How rising grocery prices affect food insecurity in major metros

As families try to keep food on the table, Link2Feed analyzed Census Bureau data to see how food insecurity has changed in the most populous cities.

Dom DiFurio

A worried looking woman touching her head while standing in front of the aisle of food in a supermarket.

Shutterstock // lunopark

Even prior to the public health and economic disruptions wrought by the COVID-19 pandemic, roughly 1 in 10 American households was experiencing food insecurity. Now with grocery store prices continuing to surge in the aftermath, some metros are seeing more success in lowering insecurity than others.

After relatively flat prices for most of the last 40 years, soaring costs at grocery stores and restaurants have changed American consumer behaviors—and, in some cases, exacerbated food insecurity.

Link2Feed analyzed Census Bureau data to illustrate the change in the number of people struggling to feed their households in a given week as inflation remains at historically high levels. This analysis includes the 10 most populous metropolitan areas in the country. Every week around 1 in 10 Americans opens their pantry and fails to find enough food to satisfy their hunger. It's a persistent problem Americans have faced, and it impacts some communities more than others.

Food insecurity particularly affects households with children, individuals with disabilities who might lack transportation or regular employment, low-income households who struggle to afford food, and Black communities who have had fewer opportunities to build wealth due to systemic racism in the labor market, and who are more likely to live in areas that lack nearby grocery stores. In fact, Black families in the U.S. are twice as likely as white families to experience food insecurity. In 2022 around 1 in 3 Black children lived in food insecure households, according to the Department of Agriculture's Economic Research Service.

Food insecurity is caused by a lack of affordable food options in communities and is heavily linked to poverty and financial insecurity. Communities without a full-service grocery store are more likely to turn to convenience stores, gas stations, and dollar stores where food can actually be more expensive and which often carry less nutritious food choices. Studies show that low-income households spend less in real dollars on food than upper-income households, yet that amount makes up a disproportionate share of their income.

What's more, a lack of nutritious food options around the house can lead to worse health outcomes including a higher chance of developing asthma in children as well as obesity and cardiovascular disease.

Sky-high inflation—driven by massive swings in demand for goods and services as well as supply chain disruptions—has added more financial hurdles for food-insecure individuals. Since the Federal Reserve hiked interest rates to keep inflation in check, everyday Americans are contending with higher expenses when borrowing money for things like vehicles and homes or to pay off high-interest credit card debt.

But polls indicate the majority of Americans are experiencing the impact of inflation most acutely not through higher interest rates, but in their grocery store bills. In a November 2023 poll by Yahoo Finance and Ipsos, 2 in 3 Americans polled said that food price inflation was hitting them hardest compared to other expenses.
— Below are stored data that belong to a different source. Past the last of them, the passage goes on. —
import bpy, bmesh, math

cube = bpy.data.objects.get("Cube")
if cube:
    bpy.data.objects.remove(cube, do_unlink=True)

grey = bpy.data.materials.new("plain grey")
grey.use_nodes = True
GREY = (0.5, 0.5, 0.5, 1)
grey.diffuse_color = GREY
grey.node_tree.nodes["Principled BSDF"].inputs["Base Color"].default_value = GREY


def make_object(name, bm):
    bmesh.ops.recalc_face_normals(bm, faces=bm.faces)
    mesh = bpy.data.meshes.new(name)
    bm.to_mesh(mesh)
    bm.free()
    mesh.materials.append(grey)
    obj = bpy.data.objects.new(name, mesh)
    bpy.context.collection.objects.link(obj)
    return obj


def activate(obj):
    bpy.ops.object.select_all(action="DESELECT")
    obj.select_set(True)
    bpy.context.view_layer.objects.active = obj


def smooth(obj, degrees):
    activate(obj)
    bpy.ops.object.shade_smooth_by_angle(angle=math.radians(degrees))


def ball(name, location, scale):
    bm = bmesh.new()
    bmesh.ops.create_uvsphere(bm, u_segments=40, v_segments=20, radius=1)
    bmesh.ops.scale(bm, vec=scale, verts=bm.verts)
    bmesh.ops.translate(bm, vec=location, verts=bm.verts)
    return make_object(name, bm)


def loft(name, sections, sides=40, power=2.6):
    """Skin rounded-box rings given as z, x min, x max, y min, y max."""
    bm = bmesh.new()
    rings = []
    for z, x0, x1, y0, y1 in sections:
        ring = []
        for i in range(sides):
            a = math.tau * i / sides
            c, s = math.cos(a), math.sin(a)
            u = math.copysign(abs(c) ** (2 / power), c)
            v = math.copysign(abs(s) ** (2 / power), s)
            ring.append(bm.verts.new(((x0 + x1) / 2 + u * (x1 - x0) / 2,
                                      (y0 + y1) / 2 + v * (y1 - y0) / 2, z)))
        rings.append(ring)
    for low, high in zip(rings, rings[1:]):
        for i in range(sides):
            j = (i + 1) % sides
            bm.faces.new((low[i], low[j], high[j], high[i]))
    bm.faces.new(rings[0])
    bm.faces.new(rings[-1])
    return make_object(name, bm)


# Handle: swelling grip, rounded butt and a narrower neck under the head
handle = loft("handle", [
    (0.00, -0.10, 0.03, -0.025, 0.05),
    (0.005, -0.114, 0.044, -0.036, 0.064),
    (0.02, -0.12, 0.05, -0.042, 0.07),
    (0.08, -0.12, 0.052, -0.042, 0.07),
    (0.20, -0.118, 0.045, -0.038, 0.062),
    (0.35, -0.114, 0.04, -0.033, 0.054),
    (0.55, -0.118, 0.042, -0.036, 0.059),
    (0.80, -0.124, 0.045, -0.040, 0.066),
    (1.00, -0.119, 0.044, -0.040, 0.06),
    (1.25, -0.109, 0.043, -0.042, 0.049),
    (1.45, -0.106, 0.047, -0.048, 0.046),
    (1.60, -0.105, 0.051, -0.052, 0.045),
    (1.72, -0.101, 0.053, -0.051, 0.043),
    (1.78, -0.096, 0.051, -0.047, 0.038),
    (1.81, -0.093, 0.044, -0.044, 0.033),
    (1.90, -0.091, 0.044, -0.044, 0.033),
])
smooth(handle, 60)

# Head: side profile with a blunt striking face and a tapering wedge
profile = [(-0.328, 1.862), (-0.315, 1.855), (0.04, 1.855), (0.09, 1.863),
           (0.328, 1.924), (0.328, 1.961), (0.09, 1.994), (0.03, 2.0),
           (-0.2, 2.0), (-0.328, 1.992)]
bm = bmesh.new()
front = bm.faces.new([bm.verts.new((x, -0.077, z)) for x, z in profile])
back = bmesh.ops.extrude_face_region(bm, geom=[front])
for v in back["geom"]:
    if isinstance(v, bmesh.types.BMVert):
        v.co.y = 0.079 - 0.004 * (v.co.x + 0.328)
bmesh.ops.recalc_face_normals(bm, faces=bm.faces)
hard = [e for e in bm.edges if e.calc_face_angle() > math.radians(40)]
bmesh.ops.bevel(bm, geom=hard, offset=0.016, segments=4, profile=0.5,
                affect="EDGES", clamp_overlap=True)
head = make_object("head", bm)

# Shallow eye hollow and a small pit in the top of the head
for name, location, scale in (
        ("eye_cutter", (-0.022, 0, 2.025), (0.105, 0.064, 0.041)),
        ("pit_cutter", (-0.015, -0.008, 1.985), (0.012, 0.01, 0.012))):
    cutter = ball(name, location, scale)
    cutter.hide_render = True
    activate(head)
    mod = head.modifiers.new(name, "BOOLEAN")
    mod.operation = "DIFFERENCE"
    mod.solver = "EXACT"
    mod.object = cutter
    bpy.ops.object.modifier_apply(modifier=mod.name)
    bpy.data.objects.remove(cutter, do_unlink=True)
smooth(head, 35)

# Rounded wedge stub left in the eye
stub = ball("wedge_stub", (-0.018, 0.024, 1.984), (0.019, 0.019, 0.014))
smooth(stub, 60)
Those rising food prices can make it harder for communities that already struggle to access nutritious food. Nationwide, food insecurity rose year over year from 10.2% in 2021 to 12.8% in 2022, according to the USDA.

Food insecurity in many large cities dipped in 2021 following stimulus payments before peaking in 2022

A multi-line chart showing the percentage of residents in the 10 most populous metros experiencing food insecurity from late 2020 to April 2024. Several cities saw spikes at the onset of the pandemic and then again in 2022 as inflation reached record levels. Some cities including Houston have seen insecurity steadily increase to present day while others like Miami have seen it fall from 2022 highs.


As economic activity picked back up in 2021 following mass layoffs and strict regulations on businesses meant to stem the spread of COVID-19, prices began to increase at historic rates. Between 2019 and 2023, prices for food rose a whopping 25%, outpacing the rising cost of housing, health care, and items like clothing.

By the summer of 2022, inflation was reaching its peak. Miami was among the 10 most populous metro areas that saw the largest spikes in food insecurity over the time period analyzed, particularly in 2022. Today it sits at a lower rate than in 2020.

Houston stands out as having the highest food insecurity rate at nearly 16% of residents in April of this year. Cities in Texas were among the hardest hit in the country by inflation.

Other metros have seen their rates drop below 2020 levels. In the Dallas-Fort Worth and Los Angeles metros, food insecurity has come down from levels recorded in August of the first year of the pandemic, when aid organizations were scrambling to meet the needs of an underemployed population reeling from a historically deep recession earlier in the year.

Story editing by Alizah Salario. Copy editing by Tim Bruns. 

This story originally appeared on Link2Feed and was produced and distributed in partnership with Stacker Studio.